The DOJ accused the medical device company of giving "rebates" to the hospitals based on prior purchases of their equipment, as well as helping to pay for competitors' equipment to encourage the hospitals to buy theirs in the future.

St. Jude had to cough up around $3.7 million, while Parma Community General Hospital in Parma, Ohio shelled out $40,000, and Norton Healthcare in Louisville, Ky. paid $133,300.

"Hospitals should base their purchasing decisions on what is in the best interests of their patients," Tony West, assistant attorney general for the civil division at the DOJ, said in a statement. "We will act aggressively to ensure that choices about health care are not tainted by illegal kickbacks."

Under a contract with Parma, St. Jude Medical allegedly offered discounts based on the percentage of heart-device products the hospital purchased from the company, according to settlement documents obtained by DOTmed News.

The Ohio hospital would earn rebates or discounts on St. Jude products "if it gave SJM 90 percent of its annual usage of mechanical heart valves, 80 percent of its annual usage of conventional pacemakers, and 50 percent of its annual usage of conventional implantable cardiac defibrillators (ICDs)," read the documents.

While awaiting U.S. Food and Drug Administration approval on two heart-device products, St. Jude Medical also allegedly offered rebates for a competitor's products, provided the hospital met purchasing targets for the company, according to the documents.

St. Jude entered into a similar contract with the Kentucky hospital, allegedly paying rebates to reward "market share targets," according to the documents.

The suit was brought by whistleblower Jerry Hudson, who under the False Claims Act stands to pocket $640,050 of the settlement.
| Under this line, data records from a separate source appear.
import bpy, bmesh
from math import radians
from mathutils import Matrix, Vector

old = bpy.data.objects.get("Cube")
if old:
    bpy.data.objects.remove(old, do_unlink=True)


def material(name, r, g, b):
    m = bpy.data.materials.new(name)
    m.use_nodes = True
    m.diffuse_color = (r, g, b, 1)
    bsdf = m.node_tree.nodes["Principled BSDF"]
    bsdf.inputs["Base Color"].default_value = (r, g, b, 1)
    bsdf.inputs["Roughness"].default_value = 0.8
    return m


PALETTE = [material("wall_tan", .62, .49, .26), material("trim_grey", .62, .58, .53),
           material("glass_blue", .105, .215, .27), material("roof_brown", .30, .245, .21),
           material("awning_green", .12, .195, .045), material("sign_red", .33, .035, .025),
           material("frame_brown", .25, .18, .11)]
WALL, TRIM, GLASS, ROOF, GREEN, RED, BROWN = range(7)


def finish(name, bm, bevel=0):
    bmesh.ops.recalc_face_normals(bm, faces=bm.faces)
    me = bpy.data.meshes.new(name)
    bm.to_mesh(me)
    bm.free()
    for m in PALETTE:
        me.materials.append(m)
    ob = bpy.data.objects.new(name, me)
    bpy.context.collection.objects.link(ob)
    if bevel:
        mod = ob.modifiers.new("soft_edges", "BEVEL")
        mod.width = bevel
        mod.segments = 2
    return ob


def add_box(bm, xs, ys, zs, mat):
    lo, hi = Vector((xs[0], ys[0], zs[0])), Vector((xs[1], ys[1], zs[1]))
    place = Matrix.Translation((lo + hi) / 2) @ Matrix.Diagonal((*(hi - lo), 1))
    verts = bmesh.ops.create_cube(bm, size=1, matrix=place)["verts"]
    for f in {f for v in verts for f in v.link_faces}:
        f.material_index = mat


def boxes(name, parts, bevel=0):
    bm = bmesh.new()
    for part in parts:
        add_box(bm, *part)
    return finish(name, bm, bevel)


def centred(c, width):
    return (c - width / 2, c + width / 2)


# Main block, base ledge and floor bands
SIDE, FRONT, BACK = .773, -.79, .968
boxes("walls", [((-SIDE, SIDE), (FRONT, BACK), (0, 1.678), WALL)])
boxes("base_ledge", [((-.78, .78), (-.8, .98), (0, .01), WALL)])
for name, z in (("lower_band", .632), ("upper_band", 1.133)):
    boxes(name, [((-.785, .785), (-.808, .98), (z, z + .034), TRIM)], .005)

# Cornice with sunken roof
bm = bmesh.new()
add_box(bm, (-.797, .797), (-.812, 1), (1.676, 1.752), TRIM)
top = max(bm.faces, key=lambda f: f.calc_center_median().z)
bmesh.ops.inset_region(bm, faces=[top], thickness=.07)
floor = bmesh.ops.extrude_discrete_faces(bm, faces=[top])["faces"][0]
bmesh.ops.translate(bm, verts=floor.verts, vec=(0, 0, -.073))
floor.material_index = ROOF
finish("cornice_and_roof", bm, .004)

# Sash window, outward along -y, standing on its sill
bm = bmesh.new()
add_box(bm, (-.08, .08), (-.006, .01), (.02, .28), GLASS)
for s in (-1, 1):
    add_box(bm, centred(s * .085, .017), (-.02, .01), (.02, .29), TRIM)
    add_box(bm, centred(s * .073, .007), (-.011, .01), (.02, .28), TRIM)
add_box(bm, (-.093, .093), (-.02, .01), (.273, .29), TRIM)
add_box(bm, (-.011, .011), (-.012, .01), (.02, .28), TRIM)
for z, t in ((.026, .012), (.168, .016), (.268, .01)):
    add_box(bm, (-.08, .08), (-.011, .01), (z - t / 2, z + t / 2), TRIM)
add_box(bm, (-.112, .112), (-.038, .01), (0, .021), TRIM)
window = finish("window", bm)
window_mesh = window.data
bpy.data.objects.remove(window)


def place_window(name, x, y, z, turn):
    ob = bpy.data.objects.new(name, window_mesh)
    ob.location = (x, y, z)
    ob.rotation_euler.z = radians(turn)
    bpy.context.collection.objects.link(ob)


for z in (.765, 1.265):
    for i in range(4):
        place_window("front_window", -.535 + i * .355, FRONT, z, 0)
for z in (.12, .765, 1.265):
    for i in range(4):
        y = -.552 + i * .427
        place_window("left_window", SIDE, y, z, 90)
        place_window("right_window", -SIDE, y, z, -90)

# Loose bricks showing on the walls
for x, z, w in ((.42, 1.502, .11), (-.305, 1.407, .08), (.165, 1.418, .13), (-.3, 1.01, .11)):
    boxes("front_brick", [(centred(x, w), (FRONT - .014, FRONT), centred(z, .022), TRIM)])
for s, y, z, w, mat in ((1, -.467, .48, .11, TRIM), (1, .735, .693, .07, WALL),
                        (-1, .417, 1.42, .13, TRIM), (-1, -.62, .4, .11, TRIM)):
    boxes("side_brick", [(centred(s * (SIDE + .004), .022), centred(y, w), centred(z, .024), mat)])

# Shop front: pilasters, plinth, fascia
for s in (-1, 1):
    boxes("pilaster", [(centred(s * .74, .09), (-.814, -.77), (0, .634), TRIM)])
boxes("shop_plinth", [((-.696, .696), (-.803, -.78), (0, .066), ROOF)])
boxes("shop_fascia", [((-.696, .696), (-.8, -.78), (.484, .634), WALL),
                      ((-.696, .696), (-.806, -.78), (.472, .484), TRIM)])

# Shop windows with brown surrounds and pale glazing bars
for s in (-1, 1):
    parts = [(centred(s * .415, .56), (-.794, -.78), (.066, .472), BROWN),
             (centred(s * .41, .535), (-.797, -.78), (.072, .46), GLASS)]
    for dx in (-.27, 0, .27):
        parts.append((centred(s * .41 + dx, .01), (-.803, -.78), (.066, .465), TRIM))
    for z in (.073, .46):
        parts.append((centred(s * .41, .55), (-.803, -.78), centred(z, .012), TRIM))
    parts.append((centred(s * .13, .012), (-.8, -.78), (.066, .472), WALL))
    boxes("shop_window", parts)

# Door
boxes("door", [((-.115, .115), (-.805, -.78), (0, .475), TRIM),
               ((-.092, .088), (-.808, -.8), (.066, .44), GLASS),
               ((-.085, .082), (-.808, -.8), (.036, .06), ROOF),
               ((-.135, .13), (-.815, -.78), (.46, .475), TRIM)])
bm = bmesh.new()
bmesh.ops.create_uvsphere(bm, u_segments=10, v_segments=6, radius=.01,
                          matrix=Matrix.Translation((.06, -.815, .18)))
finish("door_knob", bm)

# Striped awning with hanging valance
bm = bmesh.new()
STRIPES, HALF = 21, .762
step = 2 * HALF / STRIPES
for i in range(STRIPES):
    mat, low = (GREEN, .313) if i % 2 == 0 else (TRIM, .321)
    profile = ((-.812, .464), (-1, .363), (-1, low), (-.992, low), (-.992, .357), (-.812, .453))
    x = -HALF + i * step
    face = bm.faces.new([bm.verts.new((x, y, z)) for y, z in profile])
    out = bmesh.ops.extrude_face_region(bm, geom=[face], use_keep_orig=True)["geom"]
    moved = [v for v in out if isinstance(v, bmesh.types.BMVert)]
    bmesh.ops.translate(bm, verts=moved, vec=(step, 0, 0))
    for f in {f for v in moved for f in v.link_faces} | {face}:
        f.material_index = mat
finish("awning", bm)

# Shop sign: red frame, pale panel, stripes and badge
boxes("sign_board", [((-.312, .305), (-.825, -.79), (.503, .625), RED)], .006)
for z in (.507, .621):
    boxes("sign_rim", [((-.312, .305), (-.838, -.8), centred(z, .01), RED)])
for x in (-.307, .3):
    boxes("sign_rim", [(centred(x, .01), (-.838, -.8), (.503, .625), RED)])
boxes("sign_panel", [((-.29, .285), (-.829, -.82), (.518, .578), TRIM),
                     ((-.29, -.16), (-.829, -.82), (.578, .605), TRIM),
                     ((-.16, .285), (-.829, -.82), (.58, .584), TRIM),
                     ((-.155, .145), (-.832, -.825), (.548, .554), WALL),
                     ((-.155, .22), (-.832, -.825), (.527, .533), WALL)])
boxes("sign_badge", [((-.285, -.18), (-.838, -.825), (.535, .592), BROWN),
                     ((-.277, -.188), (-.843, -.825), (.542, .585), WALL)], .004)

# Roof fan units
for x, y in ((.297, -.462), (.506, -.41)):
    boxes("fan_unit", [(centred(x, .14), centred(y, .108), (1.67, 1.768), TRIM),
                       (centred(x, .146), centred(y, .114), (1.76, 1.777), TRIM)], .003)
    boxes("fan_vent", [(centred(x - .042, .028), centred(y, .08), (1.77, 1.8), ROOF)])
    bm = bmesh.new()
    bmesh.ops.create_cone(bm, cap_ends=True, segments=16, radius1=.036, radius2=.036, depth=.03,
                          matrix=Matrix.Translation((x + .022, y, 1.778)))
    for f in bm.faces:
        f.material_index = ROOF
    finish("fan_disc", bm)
Hudson was an employee of St. Jude Medical, a spokesman for the DOJ told DOTmed News. According to the settlement, Hudson was St. Jude's regional sales manager for northeast Ohio from February 2004 through September 2005. He brought the case to the DOJ in 2006, the agency said.

In a statement sent to DOTMed, St. Jude said in the settlement the company did not admit to any liability or wrongdoing.

"The allegations centered on small, isolated product rebates that the company paid more than five years ago," St. Jude said. "The company entered into a settlement agreement in order to avoid the potential costs and risks associated with litigation."

Thanks to enforcing the anti-fraud act, the DOJ says it has recovered nearly $3 billion since January 2009.

St. Jude's stocks dipped 3.16 percent to reach $36.79 in recent trading Friday.